Rendered images with source text:
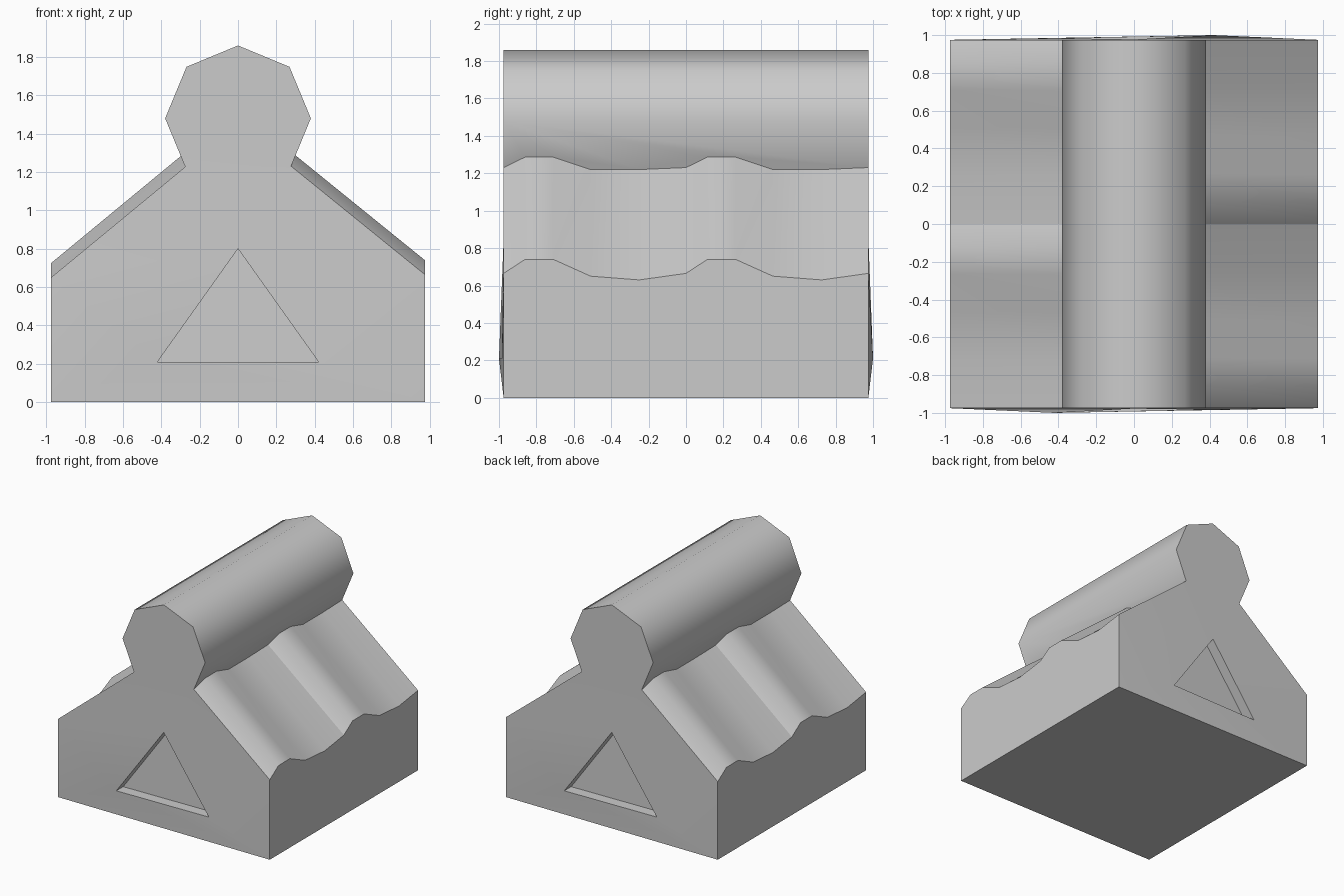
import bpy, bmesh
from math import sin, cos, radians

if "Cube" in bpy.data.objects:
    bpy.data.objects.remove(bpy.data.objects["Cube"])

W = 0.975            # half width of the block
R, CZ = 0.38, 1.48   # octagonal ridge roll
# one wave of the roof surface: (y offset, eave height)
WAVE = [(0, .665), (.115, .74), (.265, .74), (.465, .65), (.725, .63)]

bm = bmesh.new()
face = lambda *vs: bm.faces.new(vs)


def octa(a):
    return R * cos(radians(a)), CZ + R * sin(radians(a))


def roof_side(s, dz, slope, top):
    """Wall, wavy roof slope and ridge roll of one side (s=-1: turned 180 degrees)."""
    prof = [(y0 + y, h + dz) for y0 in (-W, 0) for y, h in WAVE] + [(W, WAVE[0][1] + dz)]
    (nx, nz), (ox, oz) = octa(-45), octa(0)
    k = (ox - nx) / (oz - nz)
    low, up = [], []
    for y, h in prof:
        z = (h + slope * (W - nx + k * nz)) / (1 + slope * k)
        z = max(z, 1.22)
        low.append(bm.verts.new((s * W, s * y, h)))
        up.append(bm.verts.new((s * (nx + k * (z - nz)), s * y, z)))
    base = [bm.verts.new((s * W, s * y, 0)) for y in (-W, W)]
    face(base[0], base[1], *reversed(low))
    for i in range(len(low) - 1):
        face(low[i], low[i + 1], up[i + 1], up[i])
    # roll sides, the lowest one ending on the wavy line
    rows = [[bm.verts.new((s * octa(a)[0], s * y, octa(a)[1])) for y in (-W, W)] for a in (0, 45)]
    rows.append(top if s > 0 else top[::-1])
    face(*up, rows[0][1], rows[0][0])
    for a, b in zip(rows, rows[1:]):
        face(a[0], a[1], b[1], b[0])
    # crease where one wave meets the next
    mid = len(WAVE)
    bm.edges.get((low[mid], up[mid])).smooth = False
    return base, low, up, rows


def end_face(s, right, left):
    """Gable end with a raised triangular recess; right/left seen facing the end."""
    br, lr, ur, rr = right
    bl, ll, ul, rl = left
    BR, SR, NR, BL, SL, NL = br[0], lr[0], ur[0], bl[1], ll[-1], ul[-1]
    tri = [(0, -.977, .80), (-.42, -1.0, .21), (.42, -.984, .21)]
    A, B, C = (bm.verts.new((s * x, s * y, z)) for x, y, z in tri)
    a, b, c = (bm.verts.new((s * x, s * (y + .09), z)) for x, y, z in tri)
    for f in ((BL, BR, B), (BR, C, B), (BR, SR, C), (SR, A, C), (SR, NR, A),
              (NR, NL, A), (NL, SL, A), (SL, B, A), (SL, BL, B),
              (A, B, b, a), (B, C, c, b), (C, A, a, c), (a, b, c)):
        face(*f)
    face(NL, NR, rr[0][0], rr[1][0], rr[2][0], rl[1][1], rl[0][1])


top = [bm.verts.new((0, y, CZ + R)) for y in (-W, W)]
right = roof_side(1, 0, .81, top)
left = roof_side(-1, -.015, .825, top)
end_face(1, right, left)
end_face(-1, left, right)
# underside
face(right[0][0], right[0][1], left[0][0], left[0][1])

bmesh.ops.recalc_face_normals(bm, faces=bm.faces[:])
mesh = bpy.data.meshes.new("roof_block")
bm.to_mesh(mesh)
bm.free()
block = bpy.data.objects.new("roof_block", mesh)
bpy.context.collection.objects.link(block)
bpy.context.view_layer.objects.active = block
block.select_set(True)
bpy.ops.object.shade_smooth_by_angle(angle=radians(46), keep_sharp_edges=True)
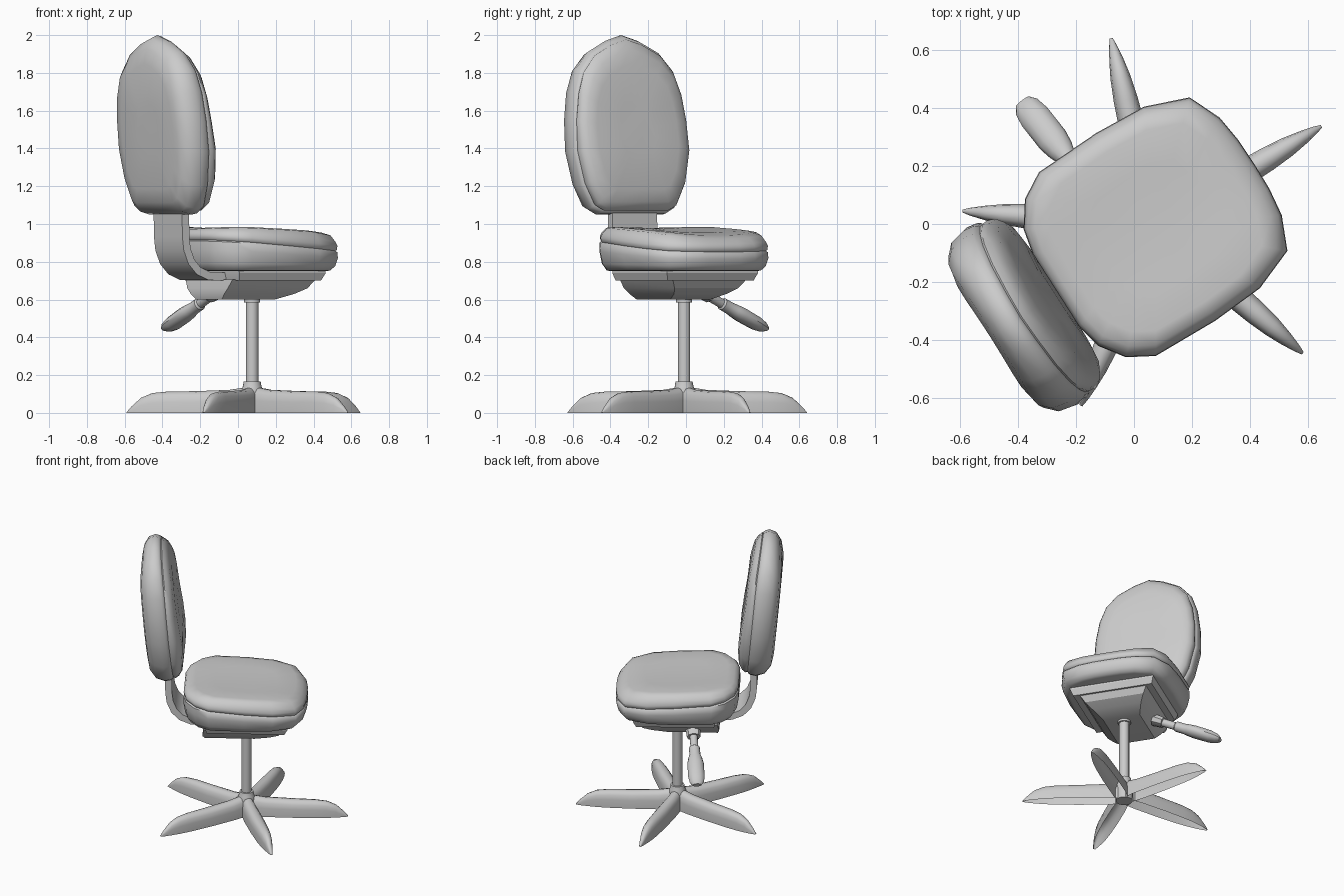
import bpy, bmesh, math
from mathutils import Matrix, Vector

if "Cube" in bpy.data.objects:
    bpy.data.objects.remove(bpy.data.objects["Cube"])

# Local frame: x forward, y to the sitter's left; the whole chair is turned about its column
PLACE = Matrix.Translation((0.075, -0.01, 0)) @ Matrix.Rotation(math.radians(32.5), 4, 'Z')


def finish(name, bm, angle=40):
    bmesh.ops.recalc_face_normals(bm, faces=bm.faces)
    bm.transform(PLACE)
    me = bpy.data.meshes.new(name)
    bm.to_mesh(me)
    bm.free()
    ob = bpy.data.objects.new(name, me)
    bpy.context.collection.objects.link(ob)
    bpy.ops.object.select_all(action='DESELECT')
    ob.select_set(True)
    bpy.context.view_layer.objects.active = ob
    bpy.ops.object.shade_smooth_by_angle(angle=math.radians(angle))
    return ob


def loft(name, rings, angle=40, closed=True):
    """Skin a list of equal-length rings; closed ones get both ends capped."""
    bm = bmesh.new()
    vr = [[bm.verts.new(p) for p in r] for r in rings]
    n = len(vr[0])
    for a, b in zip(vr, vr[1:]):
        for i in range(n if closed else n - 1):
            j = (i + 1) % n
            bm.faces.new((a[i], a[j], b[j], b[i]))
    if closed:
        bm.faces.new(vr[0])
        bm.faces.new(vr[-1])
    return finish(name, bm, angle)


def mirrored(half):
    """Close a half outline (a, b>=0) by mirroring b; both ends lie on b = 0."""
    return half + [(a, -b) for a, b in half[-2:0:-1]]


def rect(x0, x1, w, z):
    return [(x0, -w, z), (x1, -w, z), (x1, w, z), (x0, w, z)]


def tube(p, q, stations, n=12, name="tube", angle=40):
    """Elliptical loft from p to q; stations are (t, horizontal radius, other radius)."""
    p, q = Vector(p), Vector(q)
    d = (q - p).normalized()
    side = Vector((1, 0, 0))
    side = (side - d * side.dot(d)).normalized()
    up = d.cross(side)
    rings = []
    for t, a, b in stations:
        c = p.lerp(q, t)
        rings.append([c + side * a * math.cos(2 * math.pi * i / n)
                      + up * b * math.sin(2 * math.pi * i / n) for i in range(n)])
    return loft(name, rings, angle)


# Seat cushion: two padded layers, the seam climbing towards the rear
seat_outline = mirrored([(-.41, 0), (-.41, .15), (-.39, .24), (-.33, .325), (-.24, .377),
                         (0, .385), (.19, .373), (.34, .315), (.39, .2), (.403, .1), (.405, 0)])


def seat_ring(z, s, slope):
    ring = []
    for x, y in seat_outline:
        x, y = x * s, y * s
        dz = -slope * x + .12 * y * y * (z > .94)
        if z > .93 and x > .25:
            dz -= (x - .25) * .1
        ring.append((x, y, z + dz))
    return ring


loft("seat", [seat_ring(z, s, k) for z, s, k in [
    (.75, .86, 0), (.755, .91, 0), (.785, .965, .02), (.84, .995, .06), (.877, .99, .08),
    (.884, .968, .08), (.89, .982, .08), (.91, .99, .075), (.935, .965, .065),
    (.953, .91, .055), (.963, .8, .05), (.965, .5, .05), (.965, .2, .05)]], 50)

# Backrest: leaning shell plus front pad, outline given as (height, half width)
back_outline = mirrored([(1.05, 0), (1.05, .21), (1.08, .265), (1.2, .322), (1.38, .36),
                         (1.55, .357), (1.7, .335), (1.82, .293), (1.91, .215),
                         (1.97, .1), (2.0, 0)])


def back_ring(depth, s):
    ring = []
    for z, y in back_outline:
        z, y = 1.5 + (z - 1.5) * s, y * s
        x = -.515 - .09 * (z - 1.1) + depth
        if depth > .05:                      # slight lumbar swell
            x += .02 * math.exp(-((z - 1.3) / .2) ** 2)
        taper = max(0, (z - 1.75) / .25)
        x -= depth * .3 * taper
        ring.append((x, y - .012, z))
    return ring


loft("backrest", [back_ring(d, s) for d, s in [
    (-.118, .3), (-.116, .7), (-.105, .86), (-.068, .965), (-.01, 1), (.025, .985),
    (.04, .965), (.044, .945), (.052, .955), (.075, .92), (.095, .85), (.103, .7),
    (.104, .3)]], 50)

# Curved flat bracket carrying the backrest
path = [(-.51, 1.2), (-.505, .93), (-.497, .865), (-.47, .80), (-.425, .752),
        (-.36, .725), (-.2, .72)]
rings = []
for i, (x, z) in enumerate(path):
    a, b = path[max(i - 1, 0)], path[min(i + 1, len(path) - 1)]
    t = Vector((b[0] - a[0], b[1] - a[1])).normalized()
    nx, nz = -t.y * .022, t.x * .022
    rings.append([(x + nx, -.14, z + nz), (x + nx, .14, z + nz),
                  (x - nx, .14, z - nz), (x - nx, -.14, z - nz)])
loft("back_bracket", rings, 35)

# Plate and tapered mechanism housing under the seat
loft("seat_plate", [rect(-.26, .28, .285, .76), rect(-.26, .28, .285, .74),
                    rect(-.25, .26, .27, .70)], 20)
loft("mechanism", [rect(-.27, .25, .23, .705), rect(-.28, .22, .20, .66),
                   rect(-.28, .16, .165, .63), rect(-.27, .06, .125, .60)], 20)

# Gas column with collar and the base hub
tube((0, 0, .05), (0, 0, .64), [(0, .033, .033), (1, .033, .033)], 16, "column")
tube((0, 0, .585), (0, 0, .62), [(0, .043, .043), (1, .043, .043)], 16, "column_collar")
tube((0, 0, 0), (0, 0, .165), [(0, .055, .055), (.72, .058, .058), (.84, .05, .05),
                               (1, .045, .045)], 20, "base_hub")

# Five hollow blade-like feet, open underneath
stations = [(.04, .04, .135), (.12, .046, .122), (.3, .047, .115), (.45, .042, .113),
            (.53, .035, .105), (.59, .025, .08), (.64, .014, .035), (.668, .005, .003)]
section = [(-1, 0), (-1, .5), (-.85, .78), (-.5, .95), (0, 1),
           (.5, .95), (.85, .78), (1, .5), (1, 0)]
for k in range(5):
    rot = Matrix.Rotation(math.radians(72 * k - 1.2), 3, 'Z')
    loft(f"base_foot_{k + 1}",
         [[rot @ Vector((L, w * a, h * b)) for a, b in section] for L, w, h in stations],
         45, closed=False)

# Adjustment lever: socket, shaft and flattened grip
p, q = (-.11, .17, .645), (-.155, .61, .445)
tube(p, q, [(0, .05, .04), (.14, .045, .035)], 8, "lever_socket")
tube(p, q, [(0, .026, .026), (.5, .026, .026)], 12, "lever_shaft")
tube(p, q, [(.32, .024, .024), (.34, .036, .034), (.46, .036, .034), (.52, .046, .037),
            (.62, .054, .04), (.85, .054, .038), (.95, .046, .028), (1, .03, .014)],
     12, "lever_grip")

- [Required action]: Could you repeat, exactly and with nothing else, the lines from the first line of the records through the line containing "R, CZ = 0.38, 1.48"? Leave out the pictures.

- [Task solution]:
import bpy, bmesh
from math import sin, cos, radians

if "Cube" in bpy.data.objects:
    bpy.data.objects.remove(bpy.data.objects["Cube"])

W = 0.975            # half width of the block
R, CZ = 0.38, 1.48   # octagonal ridge roll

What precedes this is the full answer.